The majority of respondents (82 percent) reported that they became inactive in church life at least once. The most common reason for becoming inactive was that the beliefs of the church conflicted with personal beliefs (44 percent). About 25 percent became inactive simply because they were not interested, 15 percent left because they had doubt or lost faith, and 12 percent were too busy6. Respondents who returned after being inactive did so for two major reasons: 56 percent returned because of a desire for inspiration and spiritual nourishment, and 41 percent they found a church which better fit their needs and beliefs. In addition, 12 percent returned because of a need for a feeling of community, 11 percent returned with a spouse or family, 8 percent returned for religious education for their children, and 6 percent had a conversion experience. The reasons for inactivity and returning from inactivity suggest that many respondents didn't doubt or lose faith as much as they believed something which didn't sit well with their original church's teachings. One 37-year-old woman who is a Unity member and former Lutheran wrote, "Unity teachings go along with everything I believe! I do not have to hide who I am or what I think (as in other churches)!" (respondent no. 63)
When asked why they remained members of Unity, switched to Unity or participated in Unity, two-thirds of all respondents wrote that they were attracted to Unity because its beliefs were compatible with their own. The second-most frequent answer, from 22 percent of respondents, was that Unity provided a feeling of belonging or community. About 14 percent said they liked Unity's flexibility and lack of rules, and 10 percent were drawn to Unity's daily practicality. A sample of some of the comments from the survey include:
In early childhood I went to Baptist Church — was scared to death by the fire and brimstone approach. After 30 plus years a friend told me about Unity. After just one service I felt like I was home. I felt like I belonged. To this day, 1-1/2 years later, I have agreed with everything I have heard there, (respondent no. 48)
- 44-year-old woman, Unity member.
Basically it fit my ideas of what the 'religious' experience could be. It allowed me to make my own choices, see old ideas in a new light. Also the positive attitude and caring community. People in the Unity movement generally seem to like others (all others) and do not seem to be hypocrites like other organizations seem to be. I feel at home in the Unity movement, (respondent no. 55)
- 44-year old man, Unity member, former Catholic.
I feel a greater sense of spirituality attending the Unity Church. My beliefs and ways of worshipping God are more closely aligned with the Unity Church. I have not joined because of my own inner struggle with the idea of giving up Catholicism, and my husband is also Catholic and unwilling to explore other ways of worship despite the lack of meaning gained from attending Catholic services, (respondent no. 39)

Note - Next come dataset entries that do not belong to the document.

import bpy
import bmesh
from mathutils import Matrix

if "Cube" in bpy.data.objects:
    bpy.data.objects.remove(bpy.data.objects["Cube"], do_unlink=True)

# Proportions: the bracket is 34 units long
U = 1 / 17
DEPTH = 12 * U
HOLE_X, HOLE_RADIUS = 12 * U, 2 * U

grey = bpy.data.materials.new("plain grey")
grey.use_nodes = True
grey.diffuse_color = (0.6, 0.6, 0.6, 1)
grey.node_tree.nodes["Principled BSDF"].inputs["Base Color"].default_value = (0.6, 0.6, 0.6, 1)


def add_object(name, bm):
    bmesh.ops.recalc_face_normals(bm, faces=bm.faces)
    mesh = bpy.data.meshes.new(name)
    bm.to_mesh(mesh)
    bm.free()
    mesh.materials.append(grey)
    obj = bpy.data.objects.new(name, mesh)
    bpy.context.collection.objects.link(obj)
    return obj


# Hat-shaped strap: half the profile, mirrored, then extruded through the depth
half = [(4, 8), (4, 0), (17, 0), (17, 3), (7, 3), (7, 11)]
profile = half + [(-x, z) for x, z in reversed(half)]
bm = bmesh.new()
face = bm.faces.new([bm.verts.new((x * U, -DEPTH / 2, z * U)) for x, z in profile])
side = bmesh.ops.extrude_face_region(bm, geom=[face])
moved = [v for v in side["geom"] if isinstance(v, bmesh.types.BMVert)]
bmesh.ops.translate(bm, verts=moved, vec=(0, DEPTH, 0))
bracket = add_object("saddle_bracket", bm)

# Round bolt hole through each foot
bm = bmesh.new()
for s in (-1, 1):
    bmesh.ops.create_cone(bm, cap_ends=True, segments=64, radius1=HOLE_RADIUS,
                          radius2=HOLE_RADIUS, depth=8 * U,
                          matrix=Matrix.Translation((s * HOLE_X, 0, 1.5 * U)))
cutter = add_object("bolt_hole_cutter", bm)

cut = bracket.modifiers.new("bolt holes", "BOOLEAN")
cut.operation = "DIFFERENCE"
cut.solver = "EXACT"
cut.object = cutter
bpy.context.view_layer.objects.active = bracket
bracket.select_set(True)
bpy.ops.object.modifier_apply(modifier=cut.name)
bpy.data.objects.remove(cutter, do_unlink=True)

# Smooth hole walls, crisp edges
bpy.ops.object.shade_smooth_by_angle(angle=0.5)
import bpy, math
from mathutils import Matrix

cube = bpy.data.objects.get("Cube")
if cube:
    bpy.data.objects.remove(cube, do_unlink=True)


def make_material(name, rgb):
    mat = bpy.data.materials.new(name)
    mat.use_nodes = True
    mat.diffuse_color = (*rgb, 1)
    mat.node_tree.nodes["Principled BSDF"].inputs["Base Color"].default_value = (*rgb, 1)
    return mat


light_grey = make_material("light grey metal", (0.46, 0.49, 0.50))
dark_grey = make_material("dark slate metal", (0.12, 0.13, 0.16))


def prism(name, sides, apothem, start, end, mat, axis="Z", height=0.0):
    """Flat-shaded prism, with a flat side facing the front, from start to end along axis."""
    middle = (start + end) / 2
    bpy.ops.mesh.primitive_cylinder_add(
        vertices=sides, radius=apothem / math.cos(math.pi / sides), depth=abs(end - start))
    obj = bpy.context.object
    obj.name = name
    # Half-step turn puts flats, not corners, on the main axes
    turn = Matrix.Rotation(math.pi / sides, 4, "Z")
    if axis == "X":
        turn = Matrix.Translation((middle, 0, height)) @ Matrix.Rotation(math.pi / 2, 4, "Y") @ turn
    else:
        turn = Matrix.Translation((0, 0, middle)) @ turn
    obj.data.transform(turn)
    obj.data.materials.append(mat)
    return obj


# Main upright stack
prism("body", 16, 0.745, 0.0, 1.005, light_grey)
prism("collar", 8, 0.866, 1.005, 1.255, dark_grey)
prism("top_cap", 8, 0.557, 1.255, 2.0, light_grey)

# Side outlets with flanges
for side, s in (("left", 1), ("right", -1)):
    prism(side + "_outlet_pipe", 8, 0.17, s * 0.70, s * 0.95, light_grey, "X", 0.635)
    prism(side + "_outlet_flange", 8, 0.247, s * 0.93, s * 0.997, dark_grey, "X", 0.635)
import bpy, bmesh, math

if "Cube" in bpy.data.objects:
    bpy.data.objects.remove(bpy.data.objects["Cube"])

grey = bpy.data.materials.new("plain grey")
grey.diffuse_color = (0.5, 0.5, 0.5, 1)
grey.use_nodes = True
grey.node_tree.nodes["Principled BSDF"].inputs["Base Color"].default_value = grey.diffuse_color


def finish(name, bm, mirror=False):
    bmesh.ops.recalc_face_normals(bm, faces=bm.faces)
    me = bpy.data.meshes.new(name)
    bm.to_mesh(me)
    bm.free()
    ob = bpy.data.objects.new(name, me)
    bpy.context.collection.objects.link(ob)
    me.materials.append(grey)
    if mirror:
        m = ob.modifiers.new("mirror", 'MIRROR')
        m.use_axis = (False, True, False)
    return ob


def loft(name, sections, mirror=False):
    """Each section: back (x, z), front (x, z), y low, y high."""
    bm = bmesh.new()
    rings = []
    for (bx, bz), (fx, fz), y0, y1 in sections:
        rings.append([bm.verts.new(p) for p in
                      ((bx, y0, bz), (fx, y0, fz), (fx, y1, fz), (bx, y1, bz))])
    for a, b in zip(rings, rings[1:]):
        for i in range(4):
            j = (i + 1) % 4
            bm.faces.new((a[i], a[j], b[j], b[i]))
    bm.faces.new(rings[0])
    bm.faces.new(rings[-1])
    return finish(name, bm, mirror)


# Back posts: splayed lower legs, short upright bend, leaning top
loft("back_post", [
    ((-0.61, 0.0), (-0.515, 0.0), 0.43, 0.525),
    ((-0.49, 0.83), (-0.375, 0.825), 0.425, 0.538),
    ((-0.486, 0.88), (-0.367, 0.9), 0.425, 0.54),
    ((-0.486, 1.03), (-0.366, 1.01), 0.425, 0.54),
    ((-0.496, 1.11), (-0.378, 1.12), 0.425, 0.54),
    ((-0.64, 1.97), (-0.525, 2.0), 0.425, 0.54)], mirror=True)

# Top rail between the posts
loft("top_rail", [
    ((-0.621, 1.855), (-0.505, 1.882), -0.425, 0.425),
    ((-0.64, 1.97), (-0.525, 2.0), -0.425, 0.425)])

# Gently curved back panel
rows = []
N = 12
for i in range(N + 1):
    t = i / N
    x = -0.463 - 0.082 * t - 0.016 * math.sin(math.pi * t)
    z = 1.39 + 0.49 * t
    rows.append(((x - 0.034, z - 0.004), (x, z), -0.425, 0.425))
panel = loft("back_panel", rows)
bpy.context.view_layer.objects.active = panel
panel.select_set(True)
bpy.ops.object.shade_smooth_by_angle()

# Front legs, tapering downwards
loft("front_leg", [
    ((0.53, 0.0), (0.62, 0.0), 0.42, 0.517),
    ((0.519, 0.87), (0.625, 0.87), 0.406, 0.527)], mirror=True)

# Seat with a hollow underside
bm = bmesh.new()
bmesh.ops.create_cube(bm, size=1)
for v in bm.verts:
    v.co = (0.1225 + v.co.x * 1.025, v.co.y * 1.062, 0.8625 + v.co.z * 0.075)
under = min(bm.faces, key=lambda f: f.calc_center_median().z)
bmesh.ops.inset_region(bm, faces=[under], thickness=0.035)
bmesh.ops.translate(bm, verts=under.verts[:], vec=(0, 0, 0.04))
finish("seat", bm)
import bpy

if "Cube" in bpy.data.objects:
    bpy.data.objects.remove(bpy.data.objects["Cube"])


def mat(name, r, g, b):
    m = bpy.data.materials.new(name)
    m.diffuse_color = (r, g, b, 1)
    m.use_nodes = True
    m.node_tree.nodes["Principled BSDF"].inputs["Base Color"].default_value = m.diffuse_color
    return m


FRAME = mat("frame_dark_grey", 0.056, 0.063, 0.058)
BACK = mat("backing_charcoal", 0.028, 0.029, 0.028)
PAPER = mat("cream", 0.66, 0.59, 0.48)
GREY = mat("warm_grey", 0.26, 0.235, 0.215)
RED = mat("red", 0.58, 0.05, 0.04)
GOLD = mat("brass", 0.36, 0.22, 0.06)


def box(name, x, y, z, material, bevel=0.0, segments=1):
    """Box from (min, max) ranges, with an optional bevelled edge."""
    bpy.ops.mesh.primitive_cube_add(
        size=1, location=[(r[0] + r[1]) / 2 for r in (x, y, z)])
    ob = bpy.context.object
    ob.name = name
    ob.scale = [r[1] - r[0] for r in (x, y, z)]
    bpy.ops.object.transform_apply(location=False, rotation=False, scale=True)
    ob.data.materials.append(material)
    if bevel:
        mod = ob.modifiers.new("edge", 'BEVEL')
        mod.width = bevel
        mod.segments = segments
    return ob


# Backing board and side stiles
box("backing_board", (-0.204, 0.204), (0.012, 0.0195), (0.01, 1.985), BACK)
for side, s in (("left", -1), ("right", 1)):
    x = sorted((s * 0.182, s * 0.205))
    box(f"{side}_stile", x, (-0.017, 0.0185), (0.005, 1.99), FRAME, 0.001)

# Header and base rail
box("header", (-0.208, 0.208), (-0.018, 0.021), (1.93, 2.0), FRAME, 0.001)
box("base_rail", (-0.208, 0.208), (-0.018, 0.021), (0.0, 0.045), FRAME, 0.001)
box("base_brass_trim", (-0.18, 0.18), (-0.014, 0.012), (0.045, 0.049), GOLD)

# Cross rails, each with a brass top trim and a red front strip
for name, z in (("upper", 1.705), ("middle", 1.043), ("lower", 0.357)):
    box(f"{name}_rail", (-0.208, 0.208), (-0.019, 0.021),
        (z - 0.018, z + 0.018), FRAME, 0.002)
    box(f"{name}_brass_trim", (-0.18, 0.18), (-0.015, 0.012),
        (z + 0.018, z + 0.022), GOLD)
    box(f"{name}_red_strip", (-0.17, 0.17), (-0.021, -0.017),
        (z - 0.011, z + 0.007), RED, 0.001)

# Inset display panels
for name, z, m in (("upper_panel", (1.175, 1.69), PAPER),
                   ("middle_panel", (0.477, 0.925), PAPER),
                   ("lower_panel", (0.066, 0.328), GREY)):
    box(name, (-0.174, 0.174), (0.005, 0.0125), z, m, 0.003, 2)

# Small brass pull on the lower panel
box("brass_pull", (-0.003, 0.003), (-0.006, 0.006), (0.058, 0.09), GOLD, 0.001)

- 50-year-old Catholic woman.
My thoughts and feelings and meditation I had been always doing to survive in this world fit right in with the teachings of Unity. (respondent no. 62)
- 72-year-old Unity member, former Methodist
- See Chapter V for more information on Unity's demands of participants.
- Percentages add up to more than 100 because multiple responses were given.
© 1997, Rebecca Gittrich Whitecotton
All rights reserved by the author.
Reprinted with permission.